Residents vied for every vantage point, sitting on the floor and standing, inside and out – about 70 people.
Councillor Arch Humphery successfully moved three items that will see council take the fight to the ministers for environment, health and education.
“Never have I had an issue that has brought people to tears like this and to the point of begging,” he said. “This is a very serious issue that needs to be pursued vigorously.”
Cr Lisa Tierney seconded the motion. Cr Henry Meskauskas successfully moved a sixth point that the federal representatives of the concerned portfolios be approached firing a broadside at all ministers concerned.

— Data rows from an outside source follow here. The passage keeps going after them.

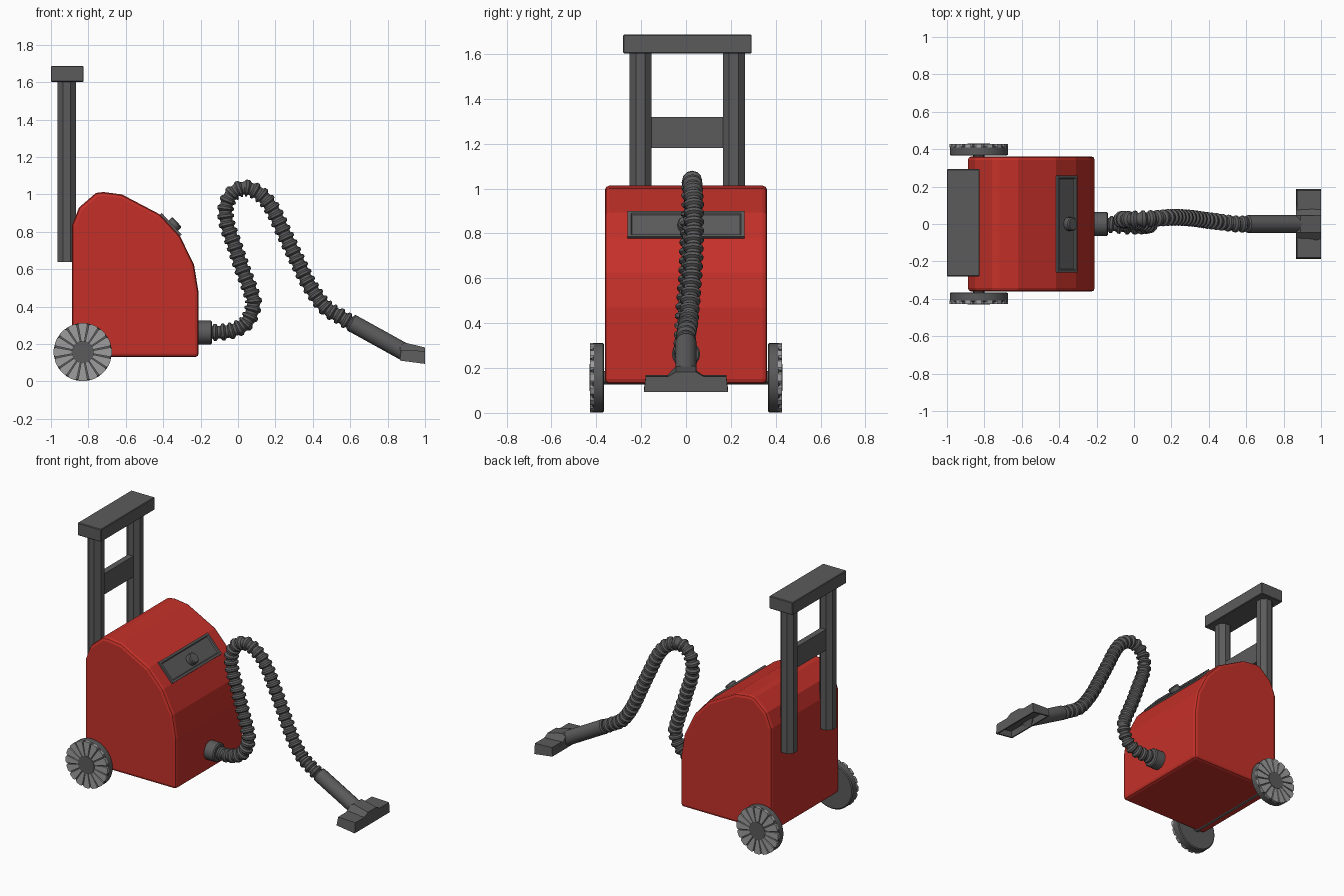
import bpy, bmesh, math
from mathutils import Vector, Matrix

if "Cube" in bpy.data.objects:
    bpy.data.objects.remove(bpy.data.objects["Cube"])


def material(name, col):
    m = bpy.data.materials.new(name)
    m.diffuse_color = (*col, 1)
    m.use_nodes = True
    m.node_tree.nodes["Principled BSDF"].inputs["Base Color"].default_value = m.diffuse_color
    return m


RED = material("red shell", (0.56, 0.03, 0.022))
DARK = material("dark grey plastic", (0.105, 0.105, 0.105))
LIGHT = material("light grey wheel trim", (0.34, 0.34, 0.34))


def finish(name, bm, mat, smooth=None):
    bmesh.ops.recalc_face_normals(bm, faces=bm.faces)
    me = bpy.data.meshes.new(name)
    bm.to_mesh(me)
    bm.free()
    ob = bpy.data.objects.new(name, me)
    bpy.context.collection.objects.link(ob)
    me.materials.append(mat)
    if smooth:
        bpy.ops.object.select_all(action='DESELECT')
        ob.select_set(True)
        bpy.context.view_layer.objects.active = ob
        bpy.ops.object.shade_smooth_by_angle(angle=math.radians(smooth))
    return ob


def bevel(bm, width, segments=1, min_angle=60):
    edges = [e for e in bm.edges if e.calc_face_angle(0) > math.radians(min_angle)]
    bmesh.ops.bevel(bm, geom=edges, offset=width, segments=segments, profile=0.5, affect='EDGES')


def prism(profile, y0, y1):
    """Extrude an (x, z) outline along y."""
    bm = bmesh.new()
    f = bm.faces.new([bm.verts.new((x, y0, z)) for x, z in profile])
    r = bmesh.ops.extrude_face_region(bm, geom=[f])
    for v in r['geom']:
        if isinstance(v, bmesh.types.BMVert):
            v.co.y = y1
    bmesh.ops.recalc_face_normals(bm, faces=bm.faces)
    return bm


def box(x0, x1, y0, y1, z0, z1):
    return prism([(x0, z0), (x1, z0), (x1, z1), (x0, z1)], y0, y1)


def sweep(path, radii, sides, phase=0.0):
    """Round rings of given radii along a path, capped at both ends."""
    bm, rings = bmesh.new(), []
    path = [Vector(p) for p in path]
    for i, p in enumerate(path):
        t = (path[min(i + 1, len(path) - 1)] - path[max(i - 1, 0)]).normalized()
        ref = Vector((0, 1, 0)) if abs(t.y) < 0.9 else Vector((1, 0, 0))
        u = t.cross(ref).normalized()
        w = t.cross(u)
        angles = [phase + 2 * math.pi * k / sides for k in range(sides)]
        rings.append([bm.verts.new(p + radii[i] * (math.cos(a) * u + math.sin(a) * w)) for a in angles])
    for a, b in zip(rings, rings[1:]):
        for k in range(sides):
            j = (k + 1) % sides
            bm.faces.new((a[k], a[j], b[j], b[k]))
    bm.faces.new(rings[0])
    bm.faces.new(rings[-1])
    return bm


# Main shell
shell = prism([(-0.888, 0.13), (-0.21, 0.13), (-0.21, 0.47), (-0.235, 0.625), (-0.31, 0.777),
               (-0.417, 0.893), (-0.62, 1.0), (-0.72, 1.013), (-0.76, 1.008), (-0.85, 0.93),
               (-0.888, 0.834)], -0.362, 0.362)
bevel(shell, 0.02, 2)
finish("body_shell", shell, RED)

# Wheels: dark disc, light fan blades, dark hub
WX, WZ, WR = -0.83, 0.157, 0.155
for side, label in ((-1, "front"), (1, "back")):
    def at(y):
        return (WX, side * y, WZ)
    tyre = sweep([at(0.365), at(0.37), at(0.412), at(0.418)], [0.148, WR, WR, 0.15], 32)
    finish(label + "_wheel", tyre, DARK, 30)
    blades = bmesh.new()
    n = 16
    for k in range(n):
        c = 2 * math.pi * k / n
        h = math.pi / n
        outline = [(0.058, -0.8 * h), (0.15, -0.86 * h), (0.156, -0.5 * h), (0.156, 0.5 * h),
                   (0.15, 0.86 * h), (0.058, 0.8 * h)]
        lo, hi = ([blades.verts.new((WX + r * math.cos(c + a), side * y, WZ + r * math.sin(c + a)))
                   for r, a in outline] for y in (0.41, 0.427))
        blades.faces.new(lo)
        blades.faces.new(hi)
        for i in range(6):
            j = (i + 1) % 6
            blades.faces.new((lo[i], lo[j], hi[j], hi[i]))
    finish(label + "_wheel_blades", blades, LIGHT)
    finish(label + "_wheel_hub", sweep([at(0.40), at(0.43)], [0.06, 0.06], 16), DARK, 30)

# Axle
finish("axle", sweep([(WX, -0.38, WZ), (WX, 0.38, WZ)], [0.03, 0.03], 12), DARK, 30)

# Pull handle: two octagonal posts, crossbar and grip
for y, label in ((-0.203, "front"), (0.213, "back")):
    post = sweep([(-0.915, y, 0.64), (-0.915, y, 1.61)], [0.053, 0.053], 8, math.pi / 8)
    finish(label + "_handle_post", post, DARK)
finish("handle_crossbar", box(-0.935, -0.895, -0.18, 0.19, 1.18, 1.32), DARK)
grip = box(-1.0, -0.825, -0.28, 0.293, 1.602, 1.687)
bevel(grip, 0.004)
finish("handle_grip", grip, DARK)

# Control panel lying on the sloped facet
slope = Vector((0.107, 0, -0.116)).normalized()
normal = Vector((0.116, 0, 0.107)).normalized()
mid = Vector((-0.3635, 0, 0.835))
frame = Matrix((slope, (0, 1, 0), normal)).transposed().to_4x4()
frame.translation = mid
panel = box(-0.078, 0.078, -0.26, 0.26, -0.01, 0.012)
top = max(panel.faces, key=lambda f: f.calc_center_median().z)
bmesh.ops.inset_region(panel, faces=[top], thickness=0.02)
bmesh.ops.inset_region(panel, faces=[top], thickness=0.008, depth=-0.007)
panel.transform(frame)
finish("control_panel", panel, DARK)

# Knob
base = mid + slope * 0.013
knob = sweep([base, base + normal * 0.034, base + normal * 0.04], [0.037, 0.037, 0.031], 16)
finish("control_knob", knob, DARK, 30)

# Hose port
port = sweep([(-0.23, 0, 0.262), (-0.145, 0, 0.262), (-0.138, 0, 0.262)], [0.063, 0.063, 0.056], 16)
finish("hose_port", port, DARK, 30)

# Ribbed hose along a smooth curve
keys = [(-0.15, 0, .262), (-.04, -.01, .27), (.045, -.01, .315), (.083, -.005, .41), (.065, 0, .49),
        (.02, .01, .61), (-.02, .015, .73), (-.058, .02, .84), (-.065, .025, .93), (-.03, .025, 1.005),
        (.04, .027, 1.035), (.12, .03, 1.0), (.185, .035, .92), (.25, .035, .786), (.315, .03, .65),
        (.385, .02, .51), (.465, .01, .40), (.55, 0, .345), (.63, 0, .297)]
keys = [Vector(k) for k in keys]
dense = []
for i in range(len(keys) - 1):
    p0, p1, p2, p3 = keys[max(i - 1, 0)], keys[i], keys[i + 1], keys[min(i + 2, len(keys) - 1)]
    for s in range(16):
        t = s / 16
        dense.append(0.5 * (2 * p1 + (p2 - p0) * t + (2 * p0 - 5 * p1 + 4 * p2 - p3) * t * t
                            + (3 * p1 - p0 - 3 * p2 + p3) * t ** 3))
dense.append(keys[-1])
dist = [0.0]
for a, b in zip(dense, dense[1:]):
    dist.append(dist[-1] + (b - a).length)


def along(d):
    for i in range(len(dense) - 1):
        if d <= dist[i + 1]:
            return dense[i].lerp(dense[i + 1], (d - dist[i]) / (dist[i + 1] - dist[i]))
    return dense[-1]


ribs = 46
step = dist[-1] / ribs
path, radii = [], []
for r in range(ribs):
    for off, rad in ((0, 0.033), (0.3, 0.034), (0.5, 0.045), (0.8, 0.045)):
        path.append(along((r + off) * step))
        radii.append(rad)
finish("ribbed_hose", sweep(path, radii, 12), DARK, 30)

# Wand tube
wand = sweep([(0.60, 0, 0.318), (0.607, 0, 0.314), (0.90, 0, 0.152)], [0.04, 0.047, 0.047], 16)
finish("wand", wand, DARK, 30)

# Floor nozzle with hollow underside and raised centre neck
head = prism([(0.865, 0.112), (1.0, 0.094), (1.0, 0.163), (0.872, 0.168)], -0.187, 0.187)
for v in head.verts:
    if v.co.z > 0.13:
        v.co.y *= 0.96
head.normal_update()
under = min(head.faces, key=lambda f: f.normal.z)
bmesh.ops.inset_region(head, faces=[under], thickness=0.015)
bmesh.ops.inset_region(head, faces=[under], thickness=0.005, depth=-0.04)
finish("nozzle_head", head, DARK)

neck = prism([(0.865, 0.15), (1.0, 0.15), (1.0, 0.182), (0.89, 0.208), (0.865, 0.19)], -0.1, 0.1)
for v in neck.verts:
    if v.co.z > 0.16:
        v.co.y *= 0.45
finish("nozzle_neck", neck, DARK)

“You voted for them and at the end of the day they go missing,” he said. “I’m sad that it has taken so long to get to this point and that is has depended on the plan of management (PoM).”
The report to council last night recommended a council briefing be held once the draft PoM was in hand and that a community briefing follow soon after in April.
The final PoM is due May which will then be presented to the both tiers of government.
Cr Loretta Baker spoke of her frustration given the PoM was initiated four months earlier.
“I’m conscious this is not the actual plan we’re talking about only the precursor,” she said. “What we need is political will – we can’t have them say ‘you can’t do that’ – you have to say what we can do.”
Cr Ray Fairweather said he’d received numerous “heart wrenching” emails on the matter.
“This is one of the largest gatherings I have seen in my 35 years on council,” he said. “I’m not hanging my hat on the management plan holding all the answers.
“I fully support Cr Humphery’s motion; it has given the report’s recommendation more teeth.”
Cr Ken Wethered said more haste was needed to end the nightmare.
“Wheels tend to move slowly in these things but the wheels of government tend to move even slower,” he said.
Cr Bob Geoghegan urged residents to write to their members to appeal the determination the bats and flying foxes be protected and the laws governing this.
“I can’t understand why these flying foxes are classified as a vulnerable species,” he said.